‘Voice of April:’ Viral Shanghai Lockdown Video Tests China’s Censors

‘Voice of April:’ Viral Shanghai Lockdown Video Tests China’s Censors
View of residential units during a Covid-19 lockdown in the Jing'an district of Shanghai on April 21, 2022.(Hector Retamal/AFP via Getty Images)

A protest erupted on China’s tightly-controlled internet on April 22 as social media users battled against censors for hours to circulate a video documenting the voices of residents recorded during Shanghai’s ongoing lockdown.

The six-minute video, titled “The Voice of April,” was blocked shortly after it appeared on the instant messaging app WeChat and microblogging platform Weibo. With high efficiency, direct references to the footage were restricted on the two popular social media platforms.

But Chinese people were finding creative ways to re-post the video, for example, changing the name, or embedding QR codes in seemingly unrelated photos to direct others to download it from cloud storage services.

Again, these copies were quickly made unaccessible. Hashtags with more vague references, like “April” and “Shanghai Silence,” were scrubbed on Weibo as rebellious netizens continued to find ways to outmaneuver censors, and spread the plight of Shanghai residents under the strict lockdown.

The popular video opened with audio clips of Shanghai officials’ remarks at two daily briefings in March when they denied they planned to lock down the whole city.

“We can’t [lock the city down],” said an official. “Because Shanghai is not only home to Shanghai residents. Our city plays an important role in the national economic and social development.”

Just one day later, Shanghai abruptly changed the course and announced a two-staged lockdown plan starting on March 28. What was initially promised to be an eight-day lockdown has extended to five weeks and counting.

The black-and-white video shows an aerial view of the megacity’s silent skyscrapers and empty streets, as over 20 audio clips of residents describing their situations play in chronological order.

You hear babies crying as they are forcibly taken away from their parents, a truck driver voluntarily delivering supplies saying he was stuck in the city with no food or water, a son saying his seriously ill father was denied hospital care, residents in locked-down communities screaming demands for supplies, and a woman describing the unfinished quarantine facility she was sent to.

“In a month of Shanghai’s outbreak, [I] saw many speaking out online, with most of them disappearing shortly after,” the maker of the video said in a WeChat post on Friday. “But some things should not have happened and should not be forgotten.”

In one of the few warm moments documented in the video, an aged man sends food to workers stranded in his same building.
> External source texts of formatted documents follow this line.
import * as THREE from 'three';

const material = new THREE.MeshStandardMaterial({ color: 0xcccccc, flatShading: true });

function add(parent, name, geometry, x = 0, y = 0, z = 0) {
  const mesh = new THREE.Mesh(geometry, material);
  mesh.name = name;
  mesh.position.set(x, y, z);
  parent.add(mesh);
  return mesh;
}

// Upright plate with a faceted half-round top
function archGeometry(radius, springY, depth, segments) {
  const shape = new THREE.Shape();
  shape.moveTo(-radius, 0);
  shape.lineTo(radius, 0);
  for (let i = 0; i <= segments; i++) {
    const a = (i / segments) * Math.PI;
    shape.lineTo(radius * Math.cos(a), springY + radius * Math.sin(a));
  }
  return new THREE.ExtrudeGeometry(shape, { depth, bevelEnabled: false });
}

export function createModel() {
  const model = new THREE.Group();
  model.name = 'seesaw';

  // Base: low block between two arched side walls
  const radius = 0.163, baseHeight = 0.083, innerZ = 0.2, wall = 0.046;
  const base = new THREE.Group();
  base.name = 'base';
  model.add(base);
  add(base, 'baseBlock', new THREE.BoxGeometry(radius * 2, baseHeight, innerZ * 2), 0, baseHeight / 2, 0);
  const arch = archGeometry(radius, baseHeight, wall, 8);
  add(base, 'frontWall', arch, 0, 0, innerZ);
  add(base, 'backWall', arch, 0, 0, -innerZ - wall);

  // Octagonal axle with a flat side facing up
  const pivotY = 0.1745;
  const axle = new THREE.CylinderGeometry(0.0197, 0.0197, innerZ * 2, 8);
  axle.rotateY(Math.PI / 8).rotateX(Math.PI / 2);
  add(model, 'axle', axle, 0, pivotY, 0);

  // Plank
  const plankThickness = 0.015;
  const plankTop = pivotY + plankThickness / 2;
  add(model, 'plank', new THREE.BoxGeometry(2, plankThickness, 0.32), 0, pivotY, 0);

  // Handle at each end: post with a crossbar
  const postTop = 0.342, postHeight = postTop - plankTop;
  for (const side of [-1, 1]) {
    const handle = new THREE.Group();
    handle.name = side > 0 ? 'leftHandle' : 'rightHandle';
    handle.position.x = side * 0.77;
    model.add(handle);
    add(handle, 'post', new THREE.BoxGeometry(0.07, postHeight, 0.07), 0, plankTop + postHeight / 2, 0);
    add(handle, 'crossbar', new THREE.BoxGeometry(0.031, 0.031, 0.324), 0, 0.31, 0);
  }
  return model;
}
“This virus can’t kill us, but starvation can,” he says.

“Get better soon, Shanghai,” reads the ending of the video.

Most of the stories in the video were circulated on social media. Many residents, sealed in their rooms, have taken to Weibo to plead for help and express their frustrations.
While this is not the first video documenting life under lockdown to be erased by China’s censors, this outpouring of public emotion hasn’t been seen since the death of Chinese whistleblower Li Wenliang. The doctor, who warned of a new form of pneumonia on social media, was reprimanded by police for “rumor-mongering” in late 2019, and later died of the virus himself.
Green fences seal entrances to shops and housing units along a street in Shanghai on April 24, 2022.(Jacqueline Wong/Reuters)
Green fences seal entrances to shops and housing units along a street in Shanghai on April 24, 2022.(Jacqueline Wong/Reuters)

Shanghai is approaching its fifth week of lockdown, with no sign of ending in sight.

The heavy-handed curb measures, however, have so far failed to contain the city’s outbreak driven by the fast-moving Omicron variant. Shanghai recorded some 21,000 new cases over the past 24 hours on April 24, though the official data has increasingly come into question by residents and experts, given the Chinese regime’s history of downplaying and covering up information about the COVID-19 outbreaks across the country.

On April 24, the authorities stepped up control measures by erecting metal barriers around compounds to restrict people’s movements. Many of the two-meter high fences have been installed around residential compounds where at least one person has tested positive for COVID-19.